— TASK STATEMENT —
Across all of the records below, determine the number of lines containing the string "profile"; reply with that number only.
*** PROVIDED RECORDS ***
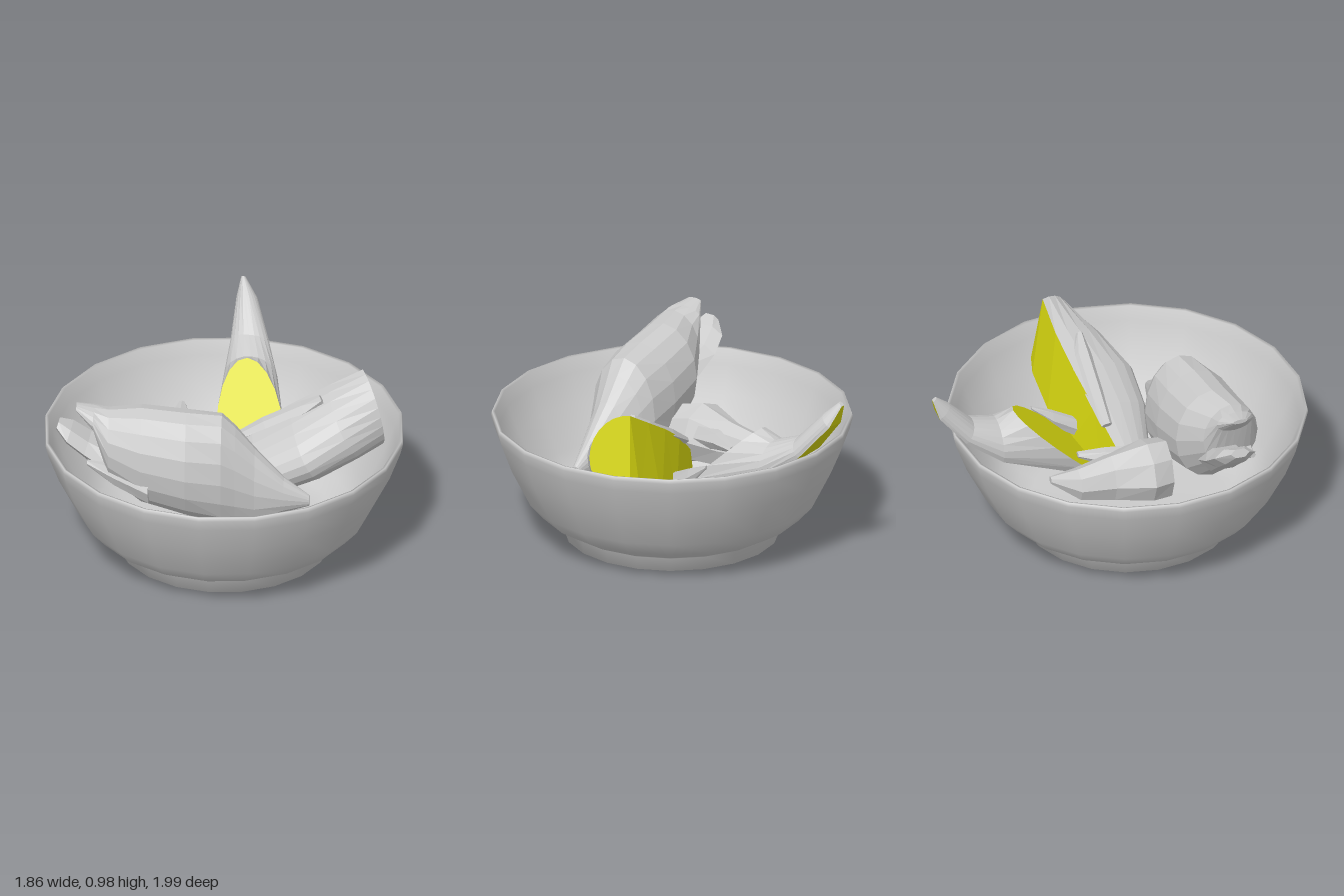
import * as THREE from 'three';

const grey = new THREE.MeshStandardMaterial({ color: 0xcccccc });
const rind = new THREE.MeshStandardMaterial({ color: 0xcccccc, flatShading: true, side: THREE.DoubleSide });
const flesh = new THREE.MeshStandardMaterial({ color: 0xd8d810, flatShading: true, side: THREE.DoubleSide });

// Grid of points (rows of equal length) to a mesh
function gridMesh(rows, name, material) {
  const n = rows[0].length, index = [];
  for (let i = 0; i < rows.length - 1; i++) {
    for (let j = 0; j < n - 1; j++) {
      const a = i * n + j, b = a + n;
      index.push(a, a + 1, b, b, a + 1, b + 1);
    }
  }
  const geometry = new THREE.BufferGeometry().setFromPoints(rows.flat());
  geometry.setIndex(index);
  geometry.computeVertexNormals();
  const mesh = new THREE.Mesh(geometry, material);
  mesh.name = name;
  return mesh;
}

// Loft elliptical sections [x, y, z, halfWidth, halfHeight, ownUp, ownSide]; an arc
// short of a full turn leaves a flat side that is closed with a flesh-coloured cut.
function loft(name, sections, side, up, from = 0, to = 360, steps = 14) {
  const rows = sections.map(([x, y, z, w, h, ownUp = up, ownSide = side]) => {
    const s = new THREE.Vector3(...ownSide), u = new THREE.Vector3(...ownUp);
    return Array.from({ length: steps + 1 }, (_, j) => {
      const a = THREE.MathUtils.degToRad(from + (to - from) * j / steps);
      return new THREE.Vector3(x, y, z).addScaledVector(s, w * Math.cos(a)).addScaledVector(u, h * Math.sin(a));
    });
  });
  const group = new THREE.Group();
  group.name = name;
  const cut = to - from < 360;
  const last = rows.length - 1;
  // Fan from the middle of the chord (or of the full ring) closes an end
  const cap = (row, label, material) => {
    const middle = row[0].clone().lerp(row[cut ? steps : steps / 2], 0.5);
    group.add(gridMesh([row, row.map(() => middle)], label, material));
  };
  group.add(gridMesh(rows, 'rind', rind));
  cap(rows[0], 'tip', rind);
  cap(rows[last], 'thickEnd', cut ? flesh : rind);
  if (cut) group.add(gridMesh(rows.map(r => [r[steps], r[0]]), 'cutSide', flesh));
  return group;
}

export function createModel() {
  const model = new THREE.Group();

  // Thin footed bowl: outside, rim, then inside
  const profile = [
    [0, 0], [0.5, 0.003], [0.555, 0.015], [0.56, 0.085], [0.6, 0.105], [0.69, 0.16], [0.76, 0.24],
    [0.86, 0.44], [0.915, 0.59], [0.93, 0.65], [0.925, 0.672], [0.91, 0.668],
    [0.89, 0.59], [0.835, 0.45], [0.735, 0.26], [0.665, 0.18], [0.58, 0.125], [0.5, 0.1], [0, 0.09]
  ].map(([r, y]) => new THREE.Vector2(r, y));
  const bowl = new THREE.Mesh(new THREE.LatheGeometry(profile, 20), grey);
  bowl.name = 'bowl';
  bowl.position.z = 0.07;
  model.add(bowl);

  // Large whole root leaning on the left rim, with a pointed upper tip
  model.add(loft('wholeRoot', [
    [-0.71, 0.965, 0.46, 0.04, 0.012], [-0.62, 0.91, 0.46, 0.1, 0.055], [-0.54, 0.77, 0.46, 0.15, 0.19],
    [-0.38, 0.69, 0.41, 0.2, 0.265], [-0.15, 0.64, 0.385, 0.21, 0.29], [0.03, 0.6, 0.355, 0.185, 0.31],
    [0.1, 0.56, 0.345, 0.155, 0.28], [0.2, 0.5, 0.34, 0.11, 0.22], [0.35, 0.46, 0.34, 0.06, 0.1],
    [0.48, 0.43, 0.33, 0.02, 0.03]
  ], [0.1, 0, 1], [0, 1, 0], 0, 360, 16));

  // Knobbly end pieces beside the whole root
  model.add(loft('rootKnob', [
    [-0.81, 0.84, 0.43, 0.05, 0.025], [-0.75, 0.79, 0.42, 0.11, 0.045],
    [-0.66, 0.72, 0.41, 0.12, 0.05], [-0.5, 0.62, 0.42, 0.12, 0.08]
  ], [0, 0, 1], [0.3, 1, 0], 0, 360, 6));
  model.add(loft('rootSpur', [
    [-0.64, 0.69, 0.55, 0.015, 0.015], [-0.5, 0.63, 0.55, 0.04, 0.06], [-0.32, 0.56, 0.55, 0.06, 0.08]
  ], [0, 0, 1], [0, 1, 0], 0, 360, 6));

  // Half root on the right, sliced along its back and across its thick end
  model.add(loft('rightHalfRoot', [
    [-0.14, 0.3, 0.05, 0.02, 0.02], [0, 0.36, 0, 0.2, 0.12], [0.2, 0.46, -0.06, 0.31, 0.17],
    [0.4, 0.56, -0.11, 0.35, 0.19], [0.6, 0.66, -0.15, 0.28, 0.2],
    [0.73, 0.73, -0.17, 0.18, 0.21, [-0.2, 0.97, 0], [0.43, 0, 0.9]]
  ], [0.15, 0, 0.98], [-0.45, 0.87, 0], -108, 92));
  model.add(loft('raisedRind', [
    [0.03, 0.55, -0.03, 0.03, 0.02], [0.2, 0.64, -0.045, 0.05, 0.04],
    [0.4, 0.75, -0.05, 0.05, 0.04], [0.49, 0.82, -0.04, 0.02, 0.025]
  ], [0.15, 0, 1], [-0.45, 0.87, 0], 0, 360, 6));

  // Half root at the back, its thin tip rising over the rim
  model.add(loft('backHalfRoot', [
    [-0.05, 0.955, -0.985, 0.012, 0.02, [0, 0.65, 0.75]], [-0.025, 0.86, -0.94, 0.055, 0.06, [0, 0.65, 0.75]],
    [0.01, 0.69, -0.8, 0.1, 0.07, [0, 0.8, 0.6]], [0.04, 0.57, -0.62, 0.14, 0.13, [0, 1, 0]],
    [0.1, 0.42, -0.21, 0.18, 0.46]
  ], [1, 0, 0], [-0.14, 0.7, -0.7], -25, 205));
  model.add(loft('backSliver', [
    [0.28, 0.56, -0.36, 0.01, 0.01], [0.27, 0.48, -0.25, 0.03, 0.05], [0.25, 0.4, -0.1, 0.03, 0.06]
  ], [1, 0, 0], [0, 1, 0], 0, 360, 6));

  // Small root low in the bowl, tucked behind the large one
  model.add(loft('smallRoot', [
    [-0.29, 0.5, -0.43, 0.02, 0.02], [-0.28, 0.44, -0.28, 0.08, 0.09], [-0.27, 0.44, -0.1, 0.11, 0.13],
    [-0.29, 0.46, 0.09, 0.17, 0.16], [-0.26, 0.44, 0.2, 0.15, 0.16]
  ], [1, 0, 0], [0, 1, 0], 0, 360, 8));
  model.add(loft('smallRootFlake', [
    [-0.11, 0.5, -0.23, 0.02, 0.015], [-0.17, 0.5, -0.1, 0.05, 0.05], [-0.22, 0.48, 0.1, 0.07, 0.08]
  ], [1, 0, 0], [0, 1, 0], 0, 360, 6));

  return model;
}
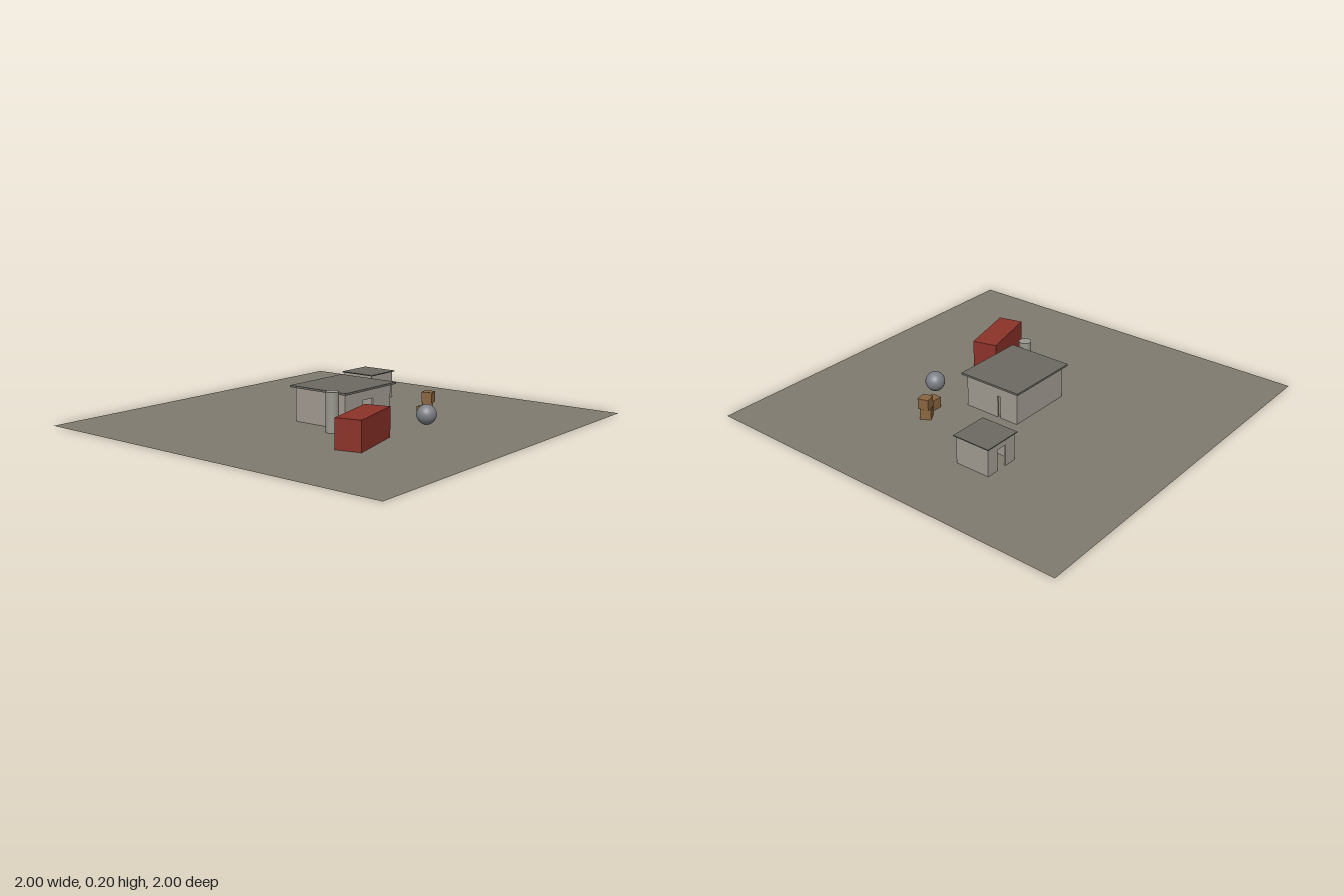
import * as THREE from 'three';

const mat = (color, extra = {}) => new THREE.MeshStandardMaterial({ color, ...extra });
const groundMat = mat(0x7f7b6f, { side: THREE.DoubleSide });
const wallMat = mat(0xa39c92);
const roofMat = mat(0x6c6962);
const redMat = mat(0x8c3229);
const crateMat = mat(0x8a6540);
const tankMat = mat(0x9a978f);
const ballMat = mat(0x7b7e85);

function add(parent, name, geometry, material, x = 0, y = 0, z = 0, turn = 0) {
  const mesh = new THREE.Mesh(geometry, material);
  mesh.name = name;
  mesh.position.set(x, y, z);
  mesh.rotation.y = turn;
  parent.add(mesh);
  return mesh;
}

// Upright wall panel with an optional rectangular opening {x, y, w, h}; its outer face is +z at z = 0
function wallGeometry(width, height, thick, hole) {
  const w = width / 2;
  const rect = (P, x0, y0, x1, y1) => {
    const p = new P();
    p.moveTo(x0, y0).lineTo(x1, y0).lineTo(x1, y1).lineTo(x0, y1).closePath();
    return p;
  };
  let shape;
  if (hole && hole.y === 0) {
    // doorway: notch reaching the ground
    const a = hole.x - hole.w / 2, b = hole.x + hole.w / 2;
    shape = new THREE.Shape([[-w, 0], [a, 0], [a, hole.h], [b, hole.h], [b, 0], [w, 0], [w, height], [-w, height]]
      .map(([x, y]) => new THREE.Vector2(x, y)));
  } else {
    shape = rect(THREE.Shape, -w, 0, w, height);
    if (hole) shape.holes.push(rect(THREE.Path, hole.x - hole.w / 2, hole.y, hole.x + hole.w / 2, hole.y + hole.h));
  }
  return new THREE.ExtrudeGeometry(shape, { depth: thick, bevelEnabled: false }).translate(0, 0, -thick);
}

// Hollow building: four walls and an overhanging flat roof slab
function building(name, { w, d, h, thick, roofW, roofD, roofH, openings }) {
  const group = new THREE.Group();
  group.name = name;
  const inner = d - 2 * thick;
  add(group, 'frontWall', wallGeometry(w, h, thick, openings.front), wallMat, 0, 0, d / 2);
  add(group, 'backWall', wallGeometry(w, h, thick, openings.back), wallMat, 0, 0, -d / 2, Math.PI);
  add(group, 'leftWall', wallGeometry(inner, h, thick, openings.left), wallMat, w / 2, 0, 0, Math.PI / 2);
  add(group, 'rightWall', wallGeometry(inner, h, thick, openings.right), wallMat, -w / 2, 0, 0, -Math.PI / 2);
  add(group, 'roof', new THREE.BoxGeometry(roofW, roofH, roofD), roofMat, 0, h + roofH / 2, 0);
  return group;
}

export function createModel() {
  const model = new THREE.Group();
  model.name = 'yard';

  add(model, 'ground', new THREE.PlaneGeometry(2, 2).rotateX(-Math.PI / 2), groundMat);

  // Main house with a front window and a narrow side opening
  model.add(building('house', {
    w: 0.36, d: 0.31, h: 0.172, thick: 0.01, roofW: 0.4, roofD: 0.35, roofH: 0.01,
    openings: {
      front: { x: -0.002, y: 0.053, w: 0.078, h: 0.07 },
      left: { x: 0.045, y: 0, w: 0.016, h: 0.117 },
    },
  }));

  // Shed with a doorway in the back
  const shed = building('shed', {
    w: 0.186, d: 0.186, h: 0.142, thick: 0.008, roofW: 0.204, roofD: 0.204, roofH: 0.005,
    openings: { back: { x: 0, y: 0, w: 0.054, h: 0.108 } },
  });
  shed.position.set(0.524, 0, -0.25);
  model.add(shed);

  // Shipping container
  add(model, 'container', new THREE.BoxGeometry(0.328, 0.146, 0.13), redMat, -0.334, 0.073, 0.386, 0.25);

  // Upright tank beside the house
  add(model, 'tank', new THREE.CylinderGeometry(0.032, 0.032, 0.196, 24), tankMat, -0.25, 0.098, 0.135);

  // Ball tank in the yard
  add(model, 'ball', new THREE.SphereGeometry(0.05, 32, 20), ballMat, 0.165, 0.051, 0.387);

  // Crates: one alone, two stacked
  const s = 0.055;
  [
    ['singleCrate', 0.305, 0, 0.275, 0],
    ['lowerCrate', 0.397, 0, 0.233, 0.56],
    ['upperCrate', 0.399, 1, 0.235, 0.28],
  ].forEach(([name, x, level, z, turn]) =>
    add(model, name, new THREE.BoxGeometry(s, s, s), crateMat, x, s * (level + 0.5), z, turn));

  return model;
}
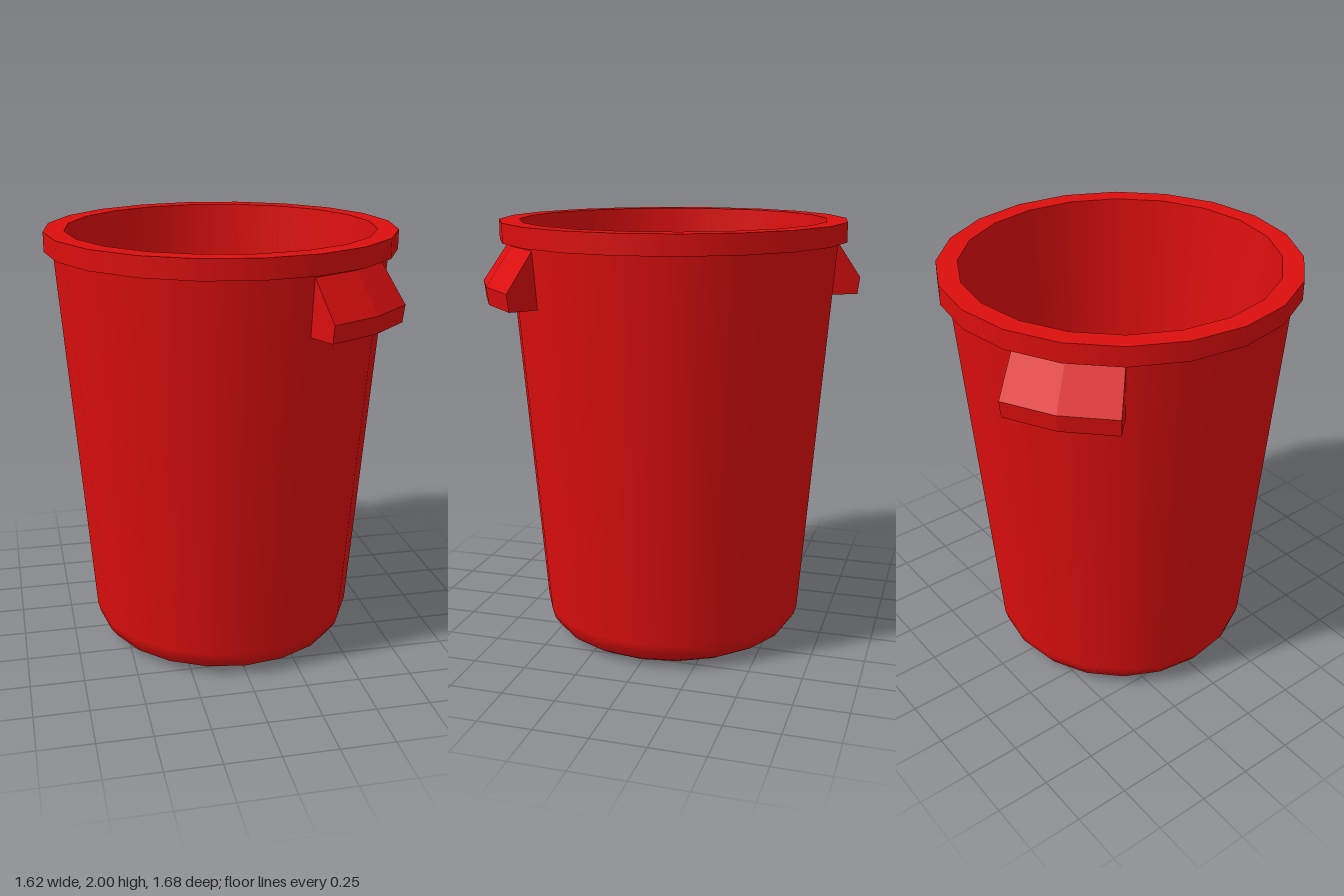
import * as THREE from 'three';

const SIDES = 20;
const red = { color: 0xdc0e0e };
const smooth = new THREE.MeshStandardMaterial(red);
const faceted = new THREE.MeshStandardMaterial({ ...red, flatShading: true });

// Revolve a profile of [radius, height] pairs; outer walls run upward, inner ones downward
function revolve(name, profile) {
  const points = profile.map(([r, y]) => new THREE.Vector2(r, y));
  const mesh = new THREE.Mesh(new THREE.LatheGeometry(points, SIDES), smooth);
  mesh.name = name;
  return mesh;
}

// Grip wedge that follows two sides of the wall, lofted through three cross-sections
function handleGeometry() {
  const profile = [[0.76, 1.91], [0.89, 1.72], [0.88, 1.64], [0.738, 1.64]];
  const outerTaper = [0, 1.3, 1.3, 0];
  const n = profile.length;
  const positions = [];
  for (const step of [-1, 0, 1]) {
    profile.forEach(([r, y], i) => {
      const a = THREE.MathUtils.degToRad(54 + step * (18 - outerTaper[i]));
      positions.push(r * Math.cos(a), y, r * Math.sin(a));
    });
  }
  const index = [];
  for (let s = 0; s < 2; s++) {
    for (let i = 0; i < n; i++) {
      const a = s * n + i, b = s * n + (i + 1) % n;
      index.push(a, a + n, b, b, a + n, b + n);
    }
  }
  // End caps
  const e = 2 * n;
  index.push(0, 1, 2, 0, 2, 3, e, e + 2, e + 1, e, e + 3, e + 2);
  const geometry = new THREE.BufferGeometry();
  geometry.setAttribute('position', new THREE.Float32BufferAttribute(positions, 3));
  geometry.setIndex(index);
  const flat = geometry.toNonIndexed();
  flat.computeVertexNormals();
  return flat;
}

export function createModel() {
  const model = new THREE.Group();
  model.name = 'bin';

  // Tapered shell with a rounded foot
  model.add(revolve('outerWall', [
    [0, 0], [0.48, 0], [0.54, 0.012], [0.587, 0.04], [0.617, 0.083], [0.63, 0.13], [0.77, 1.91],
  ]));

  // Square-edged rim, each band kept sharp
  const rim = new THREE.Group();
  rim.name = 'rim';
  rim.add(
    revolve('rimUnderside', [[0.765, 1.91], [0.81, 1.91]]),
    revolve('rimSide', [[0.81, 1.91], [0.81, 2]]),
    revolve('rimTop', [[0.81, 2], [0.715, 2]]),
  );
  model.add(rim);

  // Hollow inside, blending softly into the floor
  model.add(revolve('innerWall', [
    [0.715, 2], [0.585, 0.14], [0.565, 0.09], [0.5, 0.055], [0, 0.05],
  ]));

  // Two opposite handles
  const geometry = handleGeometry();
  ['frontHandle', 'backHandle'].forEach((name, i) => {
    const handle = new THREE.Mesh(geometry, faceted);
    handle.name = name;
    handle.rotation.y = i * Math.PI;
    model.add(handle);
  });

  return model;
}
*** End of PROVIDED RECORDS ***
— OUTPUT FOR THIS EXERCISE —
8